In 2007 when Ponderosa Stomp Director Ira Padnos was looking for a band to back the Hombres’ B. B. Cunningham on the iconic 1967 hit “Let It Out (Let It All Hang Out)” for a New Orleans gig, he looked to his longtime conspirator and production manager Lefty Parker (Fireball Rockett) to put together the group. Parker recruited his friends and Hombres fans Todd Mathers (Guitar Lightning Lee’s Thunder Band), King Louie (Royal Pendletons) and Mitch Palmer (the Haunted Hearts).
After backing such luminaries as Filmore Slim, Chick Willis, Ralph “Soul” Jackson and Herman Hitson, the band moved forward and started working towards gigs of their own, borrowing their name from Earl King’s “Those Lonely, Lonely Nights.” Due to Lefty’s background as a player in the late Ernie K-Doe’s band and his relationship with famed New Orleans music mastermind Antoinette K-Doe, the Lonely Lonely Knights began playing gigs at the Mother-in-Law Lounge.
The Lonely Lonely Knights sound evolved when they added D.C. Harbold (Clockwork Elvis) on guitar — replacing Mitch Palmer (who occasionally still sits in on piano) — and Jon Rans (Mytsic Groovies, Billy Ding’s Hot Wings) on drums to their current lineup. They play a style of blues-based, guitar rock that is uncommon today. On Tuesday evenings, the Knights hone their chops on stage at the world-famous Saturn Bar, often jamming with other local performers such as Guitar Lightnin’ Lee, Julien Fried (Missing Monuments), Quintron and even Kermit Ruffins.

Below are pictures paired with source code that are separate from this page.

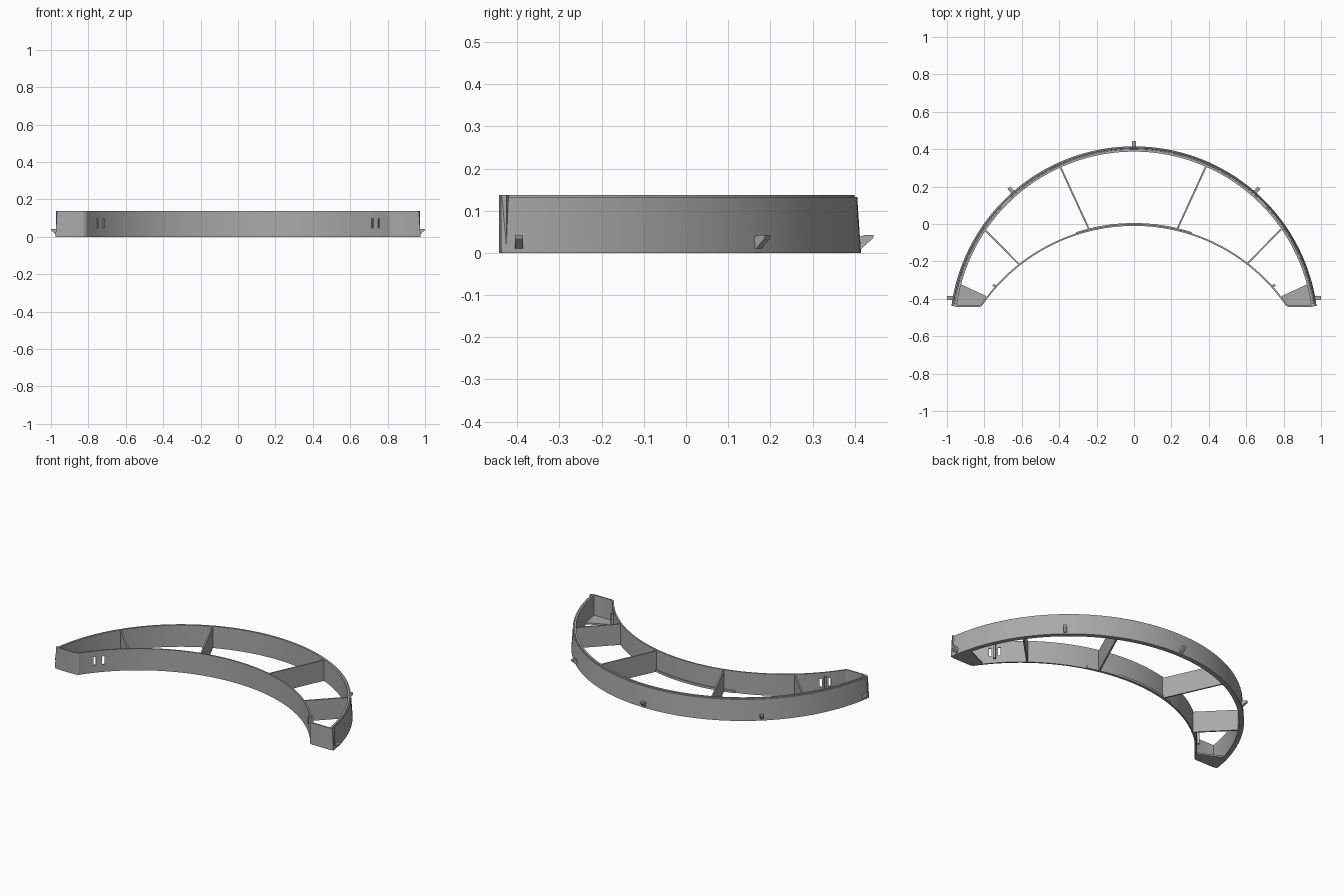
import bpy, bmesh, math
from mathutils import Vector, Matrix

if "Cube" in bpy.data.objects:
    bpy.data.objects.remove(bpy.data.objects["Cube"])

H = 0.137                    # overall height
OC, IC = -0.57, -0.995       # centre y of the outer and inner arcs

grey = bpy.data.materials.new("plain grey")
grey.diffuse_color = (0.40, 0.40, 0.40, 1)
grey.use_nodes = True
grey.node_tree.nodes["Principled BSDF"].inputs["Base Color"].default_value = grey.diffuse_color


def finish(name, bm, smooth=True):
    bmesh.ops.recalc_face_normals(bm, faces=bm.faces)
    me = bpy.data.meshes.new(name)
    bm.to_mesh(me)
    bm.free()
    me.materials.append(grey)
    ob = bpy.data.objects.new(name, me)
    bpy.context.collection.objects.link(ob)
    if smooth:
        bpy.ops.object.select_all(action='DESELECT')
        ob.select_set(True)
        bpy.context.view_layer.objects.active = ob
        bpy.ops.object.shade_smooth_by_angle(angle=math.radians(25))
    return ob


def loft(name, rings):
    """Join equal closed rings of points into a capped solid."""
    bm = bmesh.new()
    vs = [[bm.verts.new(p) for p in r] for r in rings]
    n = len(rings[0])
    for a, b in zip(vs, vs[1:]):
        for i in range(n):
            j = (i + 1) % n
            bm.faces.new((a[i], a[j], b[j], b[i]))
    bm.faces.new(vs[0])
    bm.faces.new(vs[-1][::-1])
    return finish(name, bm)


def arc_sweep(name, profile, cy, a0, a1, steps):
    """Sweep an (r, z) profile around (0, cy)."""
    rings = []
    for i in range(steps + 1):
        a = math.radians(a0 + (a1 - a0) * i / steps)
        rings.append([(r * math.cos(a), cy + r * math.sin(a), z) for r, z in profile])
    return loft(name, rings)


def wall(name, path, t, z0, z1):
    """Vertical wall of thickness t lying to the left of a plan path."""
    pts = [Vector(p) for p in path]
    rings = []
    for i, p in enumerate(pts):
        a = (p - pts[i - 1]).normalized() if i else None
        b = (pts[i + 1] - p).normalized() if i < len(pts) - 1 else None
        a, b = a or b, b or a
        d = (a + b).normalized()
        q = p + Vector((-d.y, d.x)) * (t / max(d.dot(a), 0.5))
        rings.append([(p.x, p.y, z0), (q.x, q.y, z0), (q.x, q.y, z1), (p.x, p.y, z1)])
    return loft(name, rings)


def box(name, loc, size, ang):
    bm = bmesh.new()
    m = Matrix.Translation(loc) @ Matrix.Rotation(ang, 4, 'Z') @ Matrix.Diagonal((*size, 1))
    bmesh.ops.create_cube(bm, size=1, matrix=m)
    return finish(name, bm, False)


# Sloped outer rim with a small step along the top
arc_sweep("outer_rim", [(0.957, 0), (0.985, 0), (0.976, 0.132), (0.97, 0.132),
                        (0.969, H), (0.957, H)], OC, 7.7, 172.3, 96)

# Inner wall, wrapping round into both flat end walls
half = []
amax = math.asin(0.79 / 0.985)
for i in range(1, 33):
    a = amax * i / 32
    half.append((0.985 * math.sin(a), IC + 0.985 * math.cos(a)))
half += [(0.803, -0.424), (0.811, -0.436), (0.825, -0.443),
         (0.952, -0.443), (0.966, -0.438), (0.973, -0.426)]
path = [(-x, y) for x, y in reversed(half)] + [(0, IC + 0.985)] + half
inner = wall("inner_wall", path, 0.009, 0, H)

# Bottom stiffener behind the middle of the inner wall
arc_sweep("stiffener", [(0.99, 0), (1.0, 0), (1.0, 0.015), (0.99, 0.015)], IC, 72, 108, 24)

cutters = []
for s, side in ((1, "right"), (-1, "left")):
    # Cross struts between the two arcs
    for k, (p, q) in enumerate((((0.235, -0.03), (0.392, 0.312)),
                                ((0.607, -0.217), (0.79, -0.032)))):
        wall(f"strut_{side}_{k}", [(s * p[0], p[1]), (s * q[0], q[1])], 0.009, 0, 0.131)

    # Floor plate closing the tip
    plan = [(0.925, -0.323), (0.79, -0.385), (0.811, -0.434), (0.825, -0.441),
            (0.952, -0.441), (0.966, -0.43)]
    loft(f"tip_floor_{side}", [[(s * x, y, z) for x, y in plan] for z in (0, 0.01)])

    # Paired slots with a post between them
    for x in (0.722, 0.756):
        a = math.asin(x / 0.99)
        cutters.append(box("slot_cutter", (s * x, IC + 0.99 * math.cos(a), 0.073),
                           (0.015, 0.06, 0.052), -s * a))
    a = math.asin(0.739 / 0.99)
    box(f"slot_post_{side}", (s * 1.0 * math.sin(a), IC + 1.0 * math.cos(a), 0.07),
        (0.013, 0.018, 0.09), -s * a)

# Cut the slots through the inner wall
for c in cutters:
    c.hide_render = True
    c.hide_set(True)
    c.display_type = 'WIRE'
    m = inner.modifiers.new("slot", 'BOOLEAN')
    m.operation, m.object, m.solver = 'DIFFERENCE', c, 'EXACT'
bpy.context.view_layer.objects.active = inner
for m in list(inner.modifiers):
    if m.type == 'BOOLEAN':
        with bpy.context.temp_override(object=inner, active_object=inner):
            bpy.ops.object.modifier_apply(modifier=m.name)
for c in cutters:
    bpy.data.objects.remove(c)

# Wedge tabs round the outside of the rim
for k, (x, y, deg) in enumerate(((0, 0.413, 90), (0.648, 0.17, 49), (-0.648, 0.17, 131),
                                 (0.968, -0.396, 0), (-0.968, -0.396, 180))):
    a = math.radians(deg)
    u, v = Vector((math.cos(a), math.sin(a), 0)), Vector((-math.sin(a), math.cos(a), 0))
    prof = [(-0.01, 0.01), (0.003, 0.01), (0.03, 0.034), (0.032, 0.042), (0.01, 0.042), (-0.01, 0.036)]
    loft(f"rim_tab_{k}", [[Vector((x, y, z)) + u * r + v * w for r, z in prof]
                          for w in (-0.01, 0.01)])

Studied in the history of New Orleans music but with diverse musical roots and influences that include the Flaming Groovies, Pink Faries, MC5 and Status Quo, the Lonely Lonely Knights developed a following in the Bywater as a fun, relaxed party band. Their sets are often split between originals and rare covers from artists like Love, Sky Saxon’s Seeds, the Kinks and whatever else they feel like playing. The Knights also recently played the 2010 Ponderosa Stomp with Sammy Ridgely at the House of Blues, New Orleans. This weekend they play Frenchman Street’s d.b.a. for the first time.